Although the English language is only 1500 years old, it has evolved at
an incredible rate: so much so, that, at first glance, the average person in
America today would find most Shakespearean literature confusing without the aid
of an Old-English dictionary or Cliff\'s Notes. Yet Shakespear lived just 300
years ago! Some are seeing this is a sign of the decline of the English
language, that people are becoming less and less literate. As R. Walker writes
in his essay "Why English Needs Protecting," "the moral and economic decline of
Great Britain in the post-war era has been mirrored by a decline in the English
language and literature." I, however, disagree. It seems to me that the point of
language is to communicate — to express some idea or exchange some form of
information with someone else. In this sense, the English language seems, not
necessarily to be improving or decaying, but optimizing — becoming more
efficient.
It has been both said and observed that the technological evolution of a
society tends to grow exponentially rather than linearly. The same can also be
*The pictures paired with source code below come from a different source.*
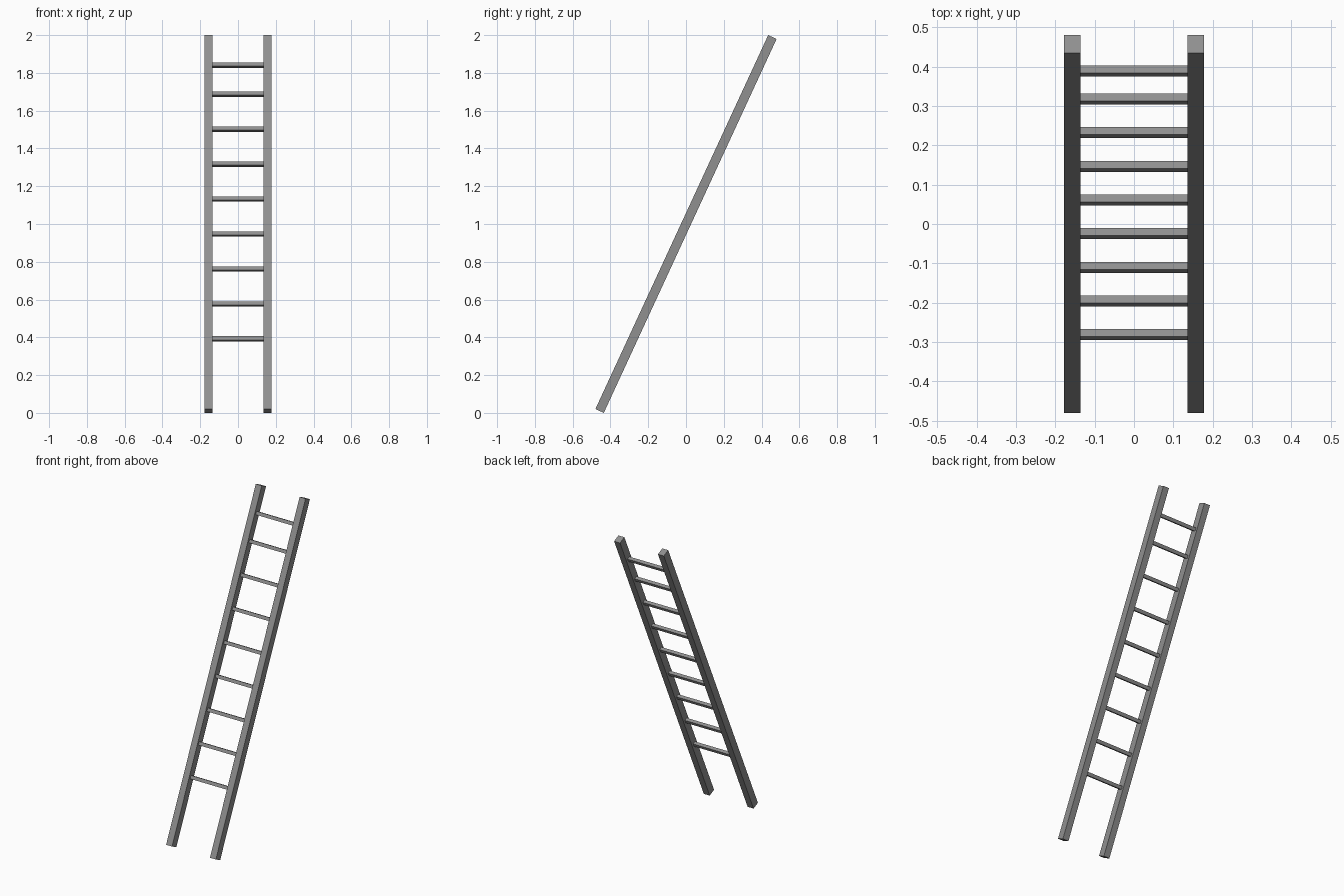
import bpy
import math
from mathutils import Matrix, Vector

cube = bpy.data.objects.get("Cube")
if cube:
    bpy.data.objects.remove(cube, do_unlink=True)

LEAN = math.radians(24.8)
TILT = Matrix.Rotation(-LEAN, 4, "X")
CENTRE = Vector((0, 0, 1))

# One plain grey for the whole ladder
grey = bpy.data.materials.new("ladder grey")
colour = (0.28, 0.28, 0.28, 1)
grey.diffuse_color = colour
grey.use_nodes = True
grey.node_tree.nodes["Principled BSDF"].inputs["Base Color"].default_value = colour


def bar(name, size, x=0, along=0):
    """Box aligned with the leaning ladder, placed by its distance along it."""
    bpy.ops.mesh.primitive_cube_add(size=1)
    obj = bpy.context.object
    obj.name = name
    obj.data.transform(Matrix.Diagonal((*size, 1)))
    obj.data.transform(Matrix.Translation(CENTRE) @ TILT @ Matrix.Translation((x, 0, along)))
    obj.data.materials.append(grey)
    return obj


# Side rails
for side, sign in (("left", 1), ("right", -1)):
    bar(side + "_rail", (0.042, 0.049, 2.181), x=sign * 0.1565)

# Evenly spaced rungs, with the top one set closer
heights = [0.392 + 0.185 * i for i in range(8)] + [1.841]
for number, height in enumerate(heights, 1):
    bar(f"rung_{number}", (0.28, 0.021, 0.021), along=(height - 1) / math.cos(LEAN))
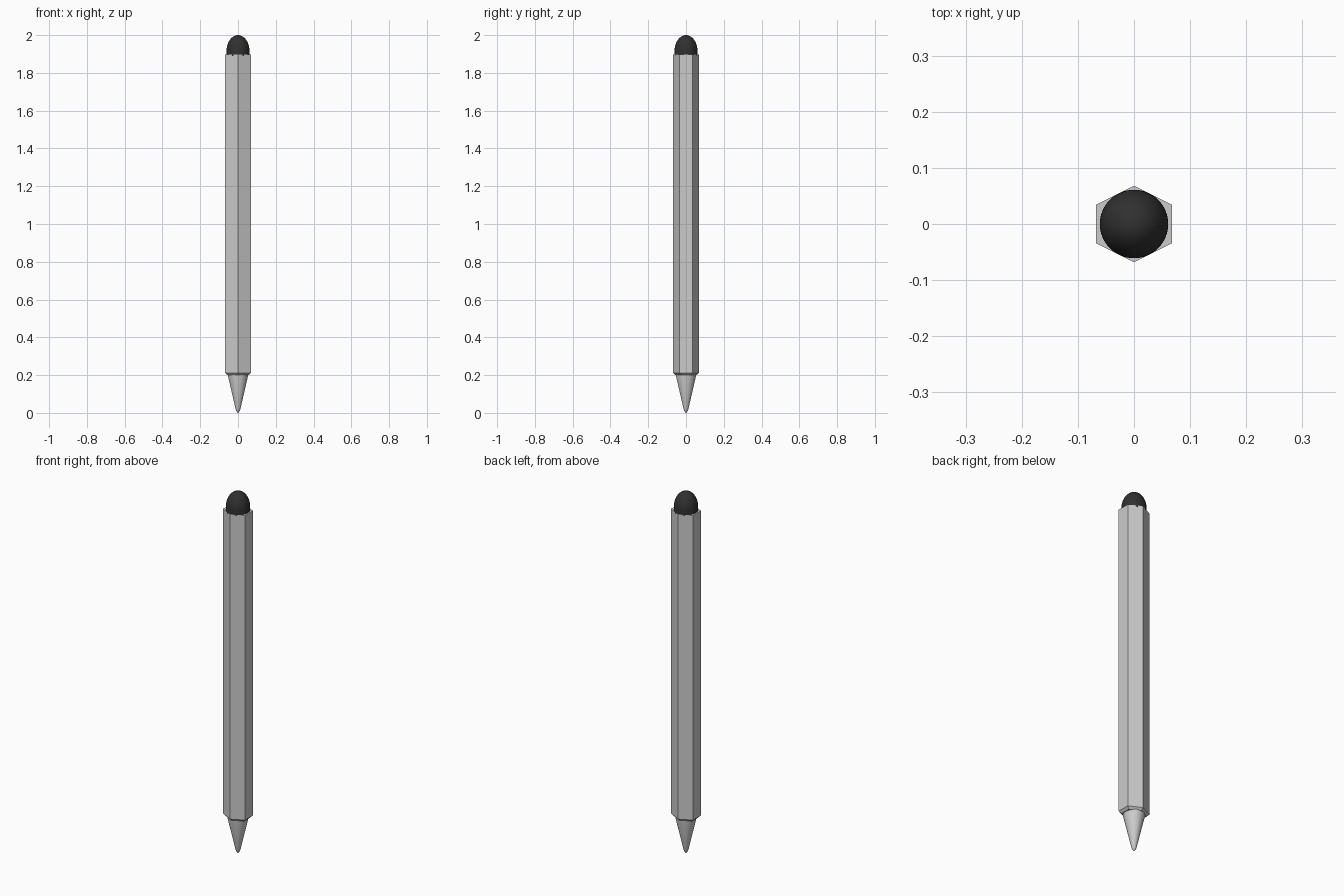
import bpy, bmesh, math

if "Cube" in bpy.data.objects:
    bpy.data.objects.remove(bpy.data.objects["Cube"])


def loft(name, rings, smooth_angle):
    """Skin a list of closed rings (lists of 3D points) and cap both ends."""
    bm = bmesh.new()
    loops = [[bm.verts.new(p) for p in ring] for ring in rings]
    n = len(loops[0])
    for a, b in zip(loops, loops[1:]):
        for i in range(n):
            j = (i + 1) % n
            bm.faces.new((a[i], a[j], b[j], b[i]))
    bm.faces.new(loops[0][::-1])
    bm.faces.new(loops[-1])
    bmesh.ops.recalc_face_normals(bm, faces=bm.faces[:])
    mesh = bpy.data.meshes.new(name)
    bm.to_mesh(mesh)
    bm.free()
    obj = bpy.data.objects.new(name, mesh)
    bpy.context.collection.objects.link(obj)
    bpy.ops.object.select_all(action='DESELECT')
    obj.select_set(True)
    bpy.context.view_layer.objects.active = obj
    bpy.ops.object.shade_smooth_by_angle(angle=math.radians(smooth_angle))
    return obj


def ring(rx, ry, z, sides):
    """Ring of points with its first corner on +y."""
    return [(-rx * math.sin(i * math.tau / sides),
             ry * math.cos(i * math.tau / sides), z) for i in range(sides)]


def round_rings(profile, sides=48):
    return [ring(r, r, z, sides) for r, z in profile]


# Six-sided barrel, as wide as it is deep, with a chamfered lower end
WIDE = 2 / math.sqrt(3)
hexagon = [(0.056, 0.2), (0.068, 0.212), (0.068, 1.897)]
loft("barrel", [ring(r * WIDE, r, z, 6) for r, z in hexagon], 20)

# Conical writing point with a small rounded end
point = [(0.002, 0.0), (0.006, 0.005), (0.011, 0.014), (0.015, 0.03),
         (0.053, 0.195), (0.053, 0.205)]
loft("writing_point", round_rings(point), 30)

# Domed soft tip on top
dome = [(0.061, 1.89), (0.061, 1.915)]
for i in range(1, 13):
    a = math.radians(88) * i / 12
    dome.append((0.061 * math.cos(a), 1.915 + 0.085 * math.sin(a)))
tip = loft("soft_tip", round_rings(dome), 40)
rubber = bpy.data.materials.new("dark_rubber")
rubber.diffuse_color = (0.03, 0.03, 0.03, 1)
rubber.use_nodes = True
rubber.node_tree.nodes["Principled BSDF"].inputs["Base Color"].default_value = rubber.diffuse_color
tip.data.materials.append(rubber)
said of the English language. English is evolving on two levels: culturally and
technologically. And both of these are unavoidable. Perhaps the more noticeable
of the two today is the technological evolution of English. When the current
scope of a given language is insufficient to describe a new concept, invention,
or property, then there becomes a necessity to alter, combine, or create words
to provide a needed definition. For example, the field of Astro-Physics has
provided the English language with such new terms as pulsar, quasar, quark,
black hole, photon, neutrino, positron etc. Similarly, our society has recently
be inundated with a myriad of new terms from the field of Computer Science:
motherboard, hard drive, Internet, megabyte, CD, IDE, SCSI, TCP/IP, WWW, HTTP,
DMA, GUI and literally hundreds of others acronyms this particular field is
notorious for. While some of these terms, such as black hole and hard drive,
are just a combination of pre-existing words, many of them are new words
altogether. To me it seems clear that anything that serves to increase the
academic vocabulary of a society should be welcomed, although not all would
agree. For example, many have accused this trend of creating an acronym for
everything to be impersonal and confusing. And, while I agree that there is
really no need to abbreviate Kentucky Fried Chicken, it does become tiring to
have to constantly say Hypertext Transfer Protocol (HTTP) or Transfer Control
Protocol/Internet Protocol (TCP/IP) when they are both used so frequently when
dealing with computers on a network. Not only is it futile for one to reject
these inevitably new additions to our language, one would do oneself well to
actually learn them.
The cultural evolution of English is not as distinguishable, nor
seemingly as necessary, as the technological evolution of English, yet it exists
nonetheless. It is on this level that the English language has primarily been
accused of being in a state of decline, specifically by the incorporation of
"slang" into mainstream language. But Webster\'s Dictionary defines slang as:

1: language peculiar to a particular group: as a: ARGOT b:
JARGON 2: an informal nonstandard vocabulary composed
typically of coinages, arbitrarily changed words, and
extravagant, forced, or facetious figures of speech.

In this sense, much of what is commonly thought to be proper English can be said
to be slang. When the U.S. declared its independence from England, one of the
things scholars did was change the spelling of certain English words: colour was
changed to color, theatre to theater, etc. In addition, Americans have, over
time, given new names for certain things: what we call a trunk (of a car), the
English call a boot; what we call an apartment, the English call a flat, etc.
But because they have been in use for so long, they are no longer considered to
be slang words. R. Walker writes, "if slang and jargon are fixed in the
language, a process begun by their addition to the dictionary, it helps to make
them official." It seems then, that a word is slang only if it has not yet been
accepted, that it is instead a candidate whose initiation into the English
language is determined by popular opinion and time.
Slang in America today, while varying from region to region, has one
major theme in common — it is short. And while history has shown that most of
it will die — never making official "word" status — to be replaced by new